TASK INSTRUCTIONS: Copy, from the material below, every line in which the word "centre" can be found.

----- DATA SHOWN -----

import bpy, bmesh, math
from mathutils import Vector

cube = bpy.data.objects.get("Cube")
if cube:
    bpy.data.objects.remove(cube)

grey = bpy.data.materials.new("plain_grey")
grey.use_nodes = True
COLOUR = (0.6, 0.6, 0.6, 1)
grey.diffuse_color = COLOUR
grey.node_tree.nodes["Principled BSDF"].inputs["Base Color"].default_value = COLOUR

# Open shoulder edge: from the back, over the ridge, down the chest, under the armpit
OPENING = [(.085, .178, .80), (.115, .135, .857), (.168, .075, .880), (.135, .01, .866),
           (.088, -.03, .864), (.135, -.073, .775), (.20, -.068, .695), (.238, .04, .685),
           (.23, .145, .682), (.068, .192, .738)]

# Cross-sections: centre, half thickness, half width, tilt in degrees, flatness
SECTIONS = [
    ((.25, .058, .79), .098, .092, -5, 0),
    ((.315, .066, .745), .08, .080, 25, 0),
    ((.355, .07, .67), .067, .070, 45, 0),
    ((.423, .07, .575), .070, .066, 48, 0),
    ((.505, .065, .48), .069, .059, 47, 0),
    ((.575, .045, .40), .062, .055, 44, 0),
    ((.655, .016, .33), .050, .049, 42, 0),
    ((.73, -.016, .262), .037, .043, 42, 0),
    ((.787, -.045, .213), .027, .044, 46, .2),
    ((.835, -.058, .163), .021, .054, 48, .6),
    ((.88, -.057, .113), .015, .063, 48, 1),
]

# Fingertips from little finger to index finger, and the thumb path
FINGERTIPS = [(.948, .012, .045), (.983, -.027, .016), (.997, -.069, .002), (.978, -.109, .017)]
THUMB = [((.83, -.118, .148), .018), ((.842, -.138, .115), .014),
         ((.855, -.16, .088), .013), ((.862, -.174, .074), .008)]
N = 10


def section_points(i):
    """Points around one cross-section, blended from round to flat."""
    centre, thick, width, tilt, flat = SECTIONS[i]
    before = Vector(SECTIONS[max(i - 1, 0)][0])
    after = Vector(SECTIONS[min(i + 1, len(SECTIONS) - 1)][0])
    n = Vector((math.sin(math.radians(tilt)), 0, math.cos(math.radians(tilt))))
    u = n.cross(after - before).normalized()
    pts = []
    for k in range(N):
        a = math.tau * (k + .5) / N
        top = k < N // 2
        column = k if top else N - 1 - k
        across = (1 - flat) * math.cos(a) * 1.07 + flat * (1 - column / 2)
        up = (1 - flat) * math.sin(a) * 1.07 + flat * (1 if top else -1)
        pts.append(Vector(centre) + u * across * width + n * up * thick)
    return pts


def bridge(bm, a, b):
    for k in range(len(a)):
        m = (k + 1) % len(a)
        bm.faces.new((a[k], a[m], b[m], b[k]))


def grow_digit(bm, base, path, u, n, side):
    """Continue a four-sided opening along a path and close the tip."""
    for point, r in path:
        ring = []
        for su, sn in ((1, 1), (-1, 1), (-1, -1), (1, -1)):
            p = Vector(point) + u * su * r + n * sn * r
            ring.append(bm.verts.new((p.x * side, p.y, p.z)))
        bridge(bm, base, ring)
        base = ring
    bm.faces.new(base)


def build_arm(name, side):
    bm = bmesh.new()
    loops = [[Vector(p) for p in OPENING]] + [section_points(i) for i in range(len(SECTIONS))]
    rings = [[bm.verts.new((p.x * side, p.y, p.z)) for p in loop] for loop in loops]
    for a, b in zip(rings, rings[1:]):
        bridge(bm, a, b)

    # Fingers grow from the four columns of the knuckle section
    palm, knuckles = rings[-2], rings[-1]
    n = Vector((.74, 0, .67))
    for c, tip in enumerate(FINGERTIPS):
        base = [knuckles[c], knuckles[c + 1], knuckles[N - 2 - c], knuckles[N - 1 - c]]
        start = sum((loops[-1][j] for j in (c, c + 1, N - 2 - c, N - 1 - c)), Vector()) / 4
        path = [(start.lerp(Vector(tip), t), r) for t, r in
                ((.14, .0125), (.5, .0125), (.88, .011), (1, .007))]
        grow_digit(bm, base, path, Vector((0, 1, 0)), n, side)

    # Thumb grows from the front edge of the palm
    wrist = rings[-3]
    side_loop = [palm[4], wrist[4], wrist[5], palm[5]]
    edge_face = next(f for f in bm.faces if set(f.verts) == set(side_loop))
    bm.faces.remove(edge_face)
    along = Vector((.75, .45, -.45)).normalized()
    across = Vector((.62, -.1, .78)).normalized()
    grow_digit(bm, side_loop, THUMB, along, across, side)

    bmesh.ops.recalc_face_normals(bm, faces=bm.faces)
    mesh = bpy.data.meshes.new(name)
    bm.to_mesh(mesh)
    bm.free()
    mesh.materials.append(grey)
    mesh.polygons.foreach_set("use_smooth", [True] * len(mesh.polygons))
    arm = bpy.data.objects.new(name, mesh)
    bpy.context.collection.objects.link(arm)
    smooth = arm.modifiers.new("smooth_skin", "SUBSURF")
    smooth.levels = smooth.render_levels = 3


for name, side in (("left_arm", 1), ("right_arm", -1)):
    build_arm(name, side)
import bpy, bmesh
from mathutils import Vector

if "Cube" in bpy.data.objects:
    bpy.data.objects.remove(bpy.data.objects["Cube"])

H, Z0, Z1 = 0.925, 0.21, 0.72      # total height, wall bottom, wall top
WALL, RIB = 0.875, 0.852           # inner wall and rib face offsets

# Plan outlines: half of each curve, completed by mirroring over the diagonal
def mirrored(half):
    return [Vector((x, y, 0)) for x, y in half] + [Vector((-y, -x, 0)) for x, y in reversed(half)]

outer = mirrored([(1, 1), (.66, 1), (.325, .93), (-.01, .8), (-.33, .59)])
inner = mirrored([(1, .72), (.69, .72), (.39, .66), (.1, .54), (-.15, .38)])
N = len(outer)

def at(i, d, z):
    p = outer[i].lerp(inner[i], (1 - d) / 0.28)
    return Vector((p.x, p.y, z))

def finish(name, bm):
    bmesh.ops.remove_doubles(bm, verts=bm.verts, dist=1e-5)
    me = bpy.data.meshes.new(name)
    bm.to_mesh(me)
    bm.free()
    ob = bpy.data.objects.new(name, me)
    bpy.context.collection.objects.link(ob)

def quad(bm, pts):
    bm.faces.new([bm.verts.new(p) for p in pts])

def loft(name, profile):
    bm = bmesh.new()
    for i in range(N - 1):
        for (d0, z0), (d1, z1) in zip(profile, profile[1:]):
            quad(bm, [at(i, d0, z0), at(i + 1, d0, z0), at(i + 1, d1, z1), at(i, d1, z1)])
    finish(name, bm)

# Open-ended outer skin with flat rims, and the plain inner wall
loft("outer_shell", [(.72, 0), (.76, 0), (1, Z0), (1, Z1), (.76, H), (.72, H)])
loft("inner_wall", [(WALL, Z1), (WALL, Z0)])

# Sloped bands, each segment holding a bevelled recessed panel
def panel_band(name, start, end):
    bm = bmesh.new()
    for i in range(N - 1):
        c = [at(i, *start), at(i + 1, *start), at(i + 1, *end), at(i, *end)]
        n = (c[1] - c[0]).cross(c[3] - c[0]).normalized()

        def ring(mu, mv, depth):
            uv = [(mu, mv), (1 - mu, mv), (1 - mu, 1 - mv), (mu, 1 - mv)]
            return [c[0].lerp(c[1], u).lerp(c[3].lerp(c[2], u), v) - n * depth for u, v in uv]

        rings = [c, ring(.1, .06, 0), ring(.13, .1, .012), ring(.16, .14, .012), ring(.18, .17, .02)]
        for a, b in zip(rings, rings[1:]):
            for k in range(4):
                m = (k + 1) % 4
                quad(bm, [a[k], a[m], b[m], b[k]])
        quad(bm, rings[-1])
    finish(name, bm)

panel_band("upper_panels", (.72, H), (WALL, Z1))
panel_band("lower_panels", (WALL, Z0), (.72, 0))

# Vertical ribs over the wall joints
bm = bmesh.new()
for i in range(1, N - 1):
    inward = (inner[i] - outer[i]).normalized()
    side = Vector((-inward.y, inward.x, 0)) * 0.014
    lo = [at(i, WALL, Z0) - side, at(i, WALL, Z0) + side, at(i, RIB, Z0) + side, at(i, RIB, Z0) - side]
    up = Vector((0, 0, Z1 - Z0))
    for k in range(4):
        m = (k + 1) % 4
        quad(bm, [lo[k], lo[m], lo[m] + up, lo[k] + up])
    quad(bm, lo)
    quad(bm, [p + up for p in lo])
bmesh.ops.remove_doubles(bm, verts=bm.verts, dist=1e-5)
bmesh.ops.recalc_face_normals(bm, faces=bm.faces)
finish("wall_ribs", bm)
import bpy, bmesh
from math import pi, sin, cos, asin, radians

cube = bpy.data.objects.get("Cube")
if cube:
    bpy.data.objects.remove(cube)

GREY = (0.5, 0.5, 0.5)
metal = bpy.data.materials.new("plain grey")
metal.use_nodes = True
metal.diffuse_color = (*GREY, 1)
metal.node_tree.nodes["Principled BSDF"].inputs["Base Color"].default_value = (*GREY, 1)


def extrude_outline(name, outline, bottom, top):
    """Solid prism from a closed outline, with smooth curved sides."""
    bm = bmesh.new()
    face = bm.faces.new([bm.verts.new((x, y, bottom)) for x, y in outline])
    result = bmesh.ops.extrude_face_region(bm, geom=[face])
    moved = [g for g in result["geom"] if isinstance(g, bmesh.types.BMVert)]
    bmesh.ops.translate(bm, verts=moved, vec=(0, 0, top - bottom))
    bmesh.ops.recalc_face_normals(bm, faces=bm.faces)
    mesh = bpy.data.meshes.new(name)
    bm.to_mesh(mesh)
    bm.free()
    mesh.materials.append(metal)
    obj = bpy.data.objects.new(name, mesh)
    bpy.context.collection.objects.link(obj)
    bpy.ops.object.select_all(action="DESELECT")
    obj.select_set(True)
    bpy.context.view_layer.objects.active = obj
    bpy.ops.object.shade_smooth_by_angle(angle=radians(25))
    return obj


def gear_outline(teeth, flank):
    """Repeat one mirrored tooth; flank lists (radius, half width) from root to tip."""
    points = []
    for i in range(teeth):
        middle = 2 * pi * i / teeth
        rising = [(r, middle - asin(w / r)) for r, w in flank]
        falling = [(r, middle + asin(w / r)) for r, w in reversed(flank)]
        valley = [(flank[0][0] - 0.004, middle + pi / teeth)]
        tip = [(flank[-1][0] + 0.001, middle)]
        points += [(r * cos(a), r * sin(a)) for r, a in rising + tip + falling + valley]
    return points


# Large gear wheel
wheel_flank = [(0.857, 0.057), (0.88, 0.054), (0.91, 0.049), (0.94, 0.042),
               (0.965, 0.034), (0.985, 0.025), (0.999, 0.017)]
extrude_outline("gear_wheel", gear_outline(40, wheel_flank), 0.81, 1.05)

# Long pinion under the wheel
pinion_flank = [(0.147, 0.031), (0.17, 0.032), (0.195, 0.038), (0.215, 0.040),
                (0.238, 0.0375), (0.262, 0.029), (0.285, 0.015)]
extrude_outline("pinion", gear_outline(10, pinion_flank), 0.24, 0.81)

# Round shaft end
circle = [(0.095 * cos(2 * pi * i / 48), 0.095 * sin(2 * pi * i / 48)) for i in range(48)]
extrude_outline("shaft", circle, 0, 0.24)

-----

YOUR RESPONSE:
# Cross-sections: centre, half thickness, half width, tilt in degrees, flatness
    centre, thick, width, tilt, flat = SECTIONS[i]
        pts.append(Vector(centre) + u * across * width + n * up * thick)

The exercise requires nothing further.